Upper La Barge Box, Superstition Wilderness
A week’s journey across the Sonoran desert this March allowed me to complete the ambitious task that I’d begun last fall of flagging the route. Visible when needed, but otherwise unobtrusive, “branded” flagging tape (see Fall 2005 entry below) now marks the entire 700 mile GET from Phoenix to Albuquerque. Look for it at trail and road junctions, along less obvious trail corridors, and on cross-country segments of the route. This type of marking is not intended to serve as a constant reference, such as on the AT with its trusty white blazes, but simply as a reinforcement to the forthcoming GET map set and guidebook.
New Trail Construction
This spring’s flagging project included the portion of the Arizona Trail which the GET shares. I was encouraged to see a good deal of progress toward completion of a continuous footpath in this 70 mile stretch. New trail tread now makes travel south of the Gila River across the remote Tortilla Mountains more enticing than ever. What these segments need now is simply enough foot traffic to keep the corridor open and obvious in the years to come. The new Arizona Trail guidebook should be more than adequate for finding one’s way along the route in this area. So, if you’re able and interested, by all means get out there and have a look!

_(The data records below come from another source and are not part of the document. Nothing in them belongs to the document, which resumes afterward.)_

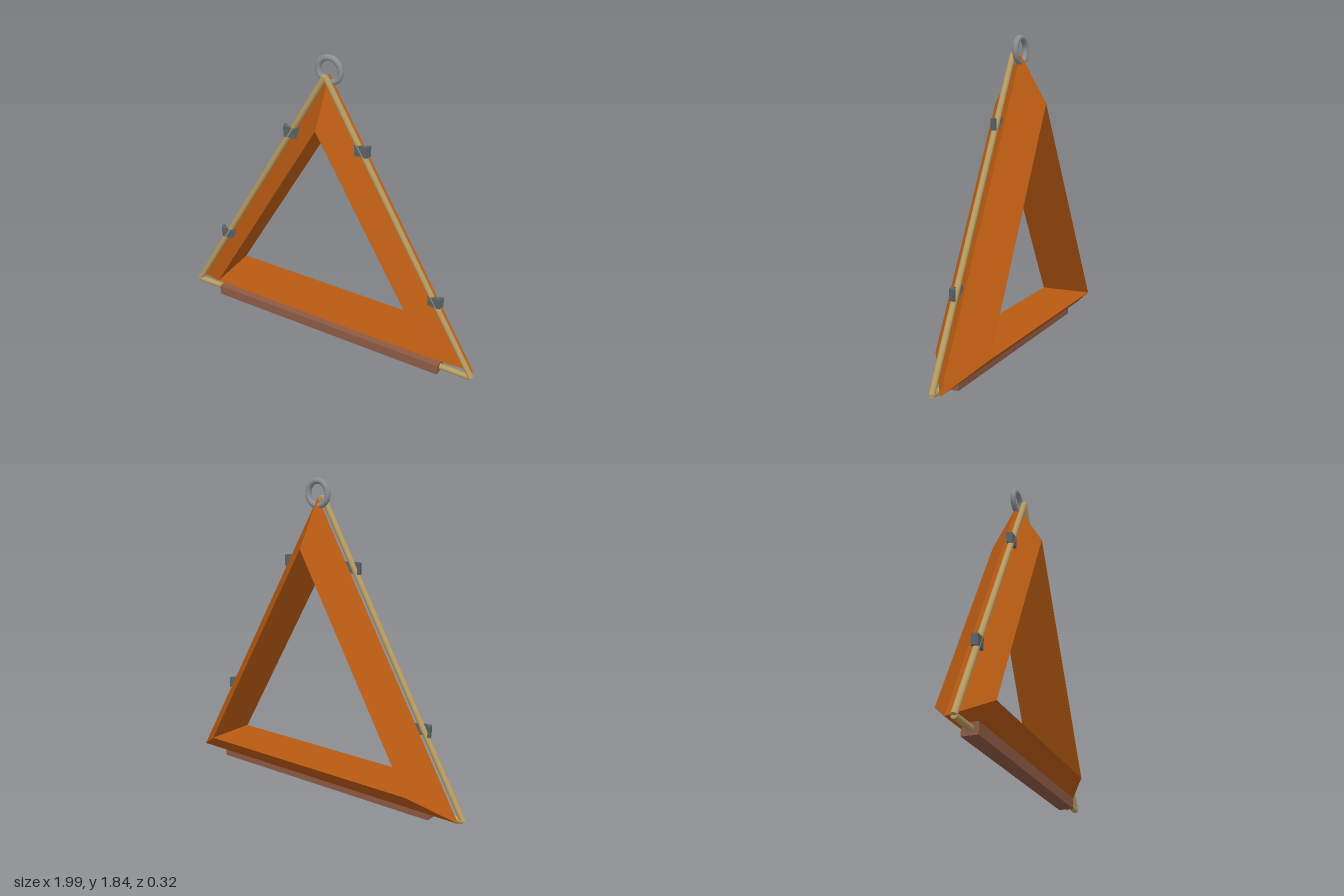
import * as THREE from 'three';

const material = (name, color) => {
  const m = new THREE.MeshStandardMaterial({ color });
  m.name = name;
  return m;
};

export function createModel() {
  const group = new THREE.Group();
  const orange = material('burnt orange', 0xb85a12);
  const wood = material('pale wood', 0xb89c62);
  const brown = material('brown', 0x8d5a44);
  const steel = material('steel grey', 0x8c9093);
  const slate = material('slate grey', 0x5a6469);

  const add = (name, geometry, mat, x = 0, y = 0, z = 0) => {
    const mesh = new THREE.Mesh(geometry, mat);
    mesh.name = name;
    mesh.position.set(x, y, z);
    group.add(mesh);
    return mesh;
  };

  // Triangular frame: three-sided ring with a three-sided section, faceted
  const centreY = 0.602;
  const frame = new THREE.TorusGeometry(0.946, 0.184, 3, 3).rotateZ(Math.PI / 2).toNonIndexed();
  frame.computeVertexNormals();
  add('triangleFrame', frame, orange, 0, centreY, 0);

  // Three rods around the outline, just in front of the frame's ridge
  const rodZ = 0.048;
  const corners = [
    new THREE.Vector3(0, 1.734, rodZ),
    new THREE.Vector3(0.98, 0.036, rodZ),
    new THREE.Vector3(-0.98, 0.036, rodZ),
  ];
  const up = new THREE.Vector3(0, 1, 0);
  ['leftRod', 'bottomRod', 'rightRod'].forEach((name, i) => {
    const a = corners[i], b = corners[(i + 1) % 3];
    const dir = b.clone().sub(a);
    const rod = add(name, new THREE.CylinderGeometry(0.018, 0.018, dir.length(), 10), wood);
    rod.position.copy(a).add(b).multiplyScalar(0.5);
    rod.quaternion.setFromUnitVectors(up, dir.normalize());
  });

  // Small channel clips holding the side rods, open towards the back
  const profile = new THREE.Shape([
    [-0.05, 0.017], [-0.03, 0.017], [-0.02, 0], [0.02, 0],
    [0.03, 0.017], [0.05, 0.017], [0.037, -0.017], [-0.037, -0.017],
  ].map(([x, y]) => new THREE.Vector2(x, y)));
  const clip = new THREE.ExtrudeGeometry(profile, { depth: 0.066, bevelEnabled: false })
    .translate(0, 0, -0.033)
    .rotateX(-Math.PI / 2);
  clip.computeVertexNormals();
  for (const side of [1, -1]) {
    const label = side > 0 ? 'left' : 'right';
    add(label + 'UpperClip', clip, slate, side * 0.227, 1.348, rodZ);
    add(label + 'LowerClip', clip, slate, side * 0.717, 0.5, rodZ);
  }

  // Bar along the bottom edge
  add('bottomBar', new THREE.BoxGeometry(1.57, 0.066, 0.09), brown, 0, 0.033, 0.045);

  // Hanging ring at the apex
  add('hangingRing', new THREE.TorusGeometry(0.07, 0.0175, 12, 32), steel, 0, 1.755, 0);

  return group;
}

The drought persists across the Southwest, but at the time of this writing hopes were running high that March rain and snowstorms might offer a bit of relief. Although the desert south and east of Phoenix appeared to be extremely stressed by months of no precipitation, I was nevertheless surprised and delighted to find lingering pockets of good drinking water in canyons along the way. Several springs were flowing as well, including Charlebois, Bluff, and La Barge springs in the Superstitions, and portions of Rogers and Reavis canyons. South of US 60 along the Arizona Trail portion, Picketpost Windmill had water, as did the artesian well in Walnut Canyon near White Canyon Wilderness area, and the spring in Ripsey Canyon shown on maps near the AZT was in good shape too. Beehive Well was less desirable in appearance and quantity, but Putnam Spring 3.5 miles away along the GET flowed strong as ever in its wide, sandy wash. Even the San Pedro River was running lively in its newly budding corridor of cottonwood trees. (All info current as of March 4 2006.) Perhaps because of reduced water availability over the land on whole, the amount and variety of bird life I encountered at each of these sources was truly astounding – a genuine paradise for enthusiasts of our feathered friends.
And so the land shows its resiliency even in the face of great challenge. Water, as life, remains, though its call for help grows louder now as hope pours forth from every corner of the Southwest for soon relief from stubborn skies. Time will tell how favorable for hiking the coming seasons will be. Meantime, I’ll be publishing the GET guidebook online, finalizing the CD map set, and pleading to the rain gods like everyone else. Hope springs eternal.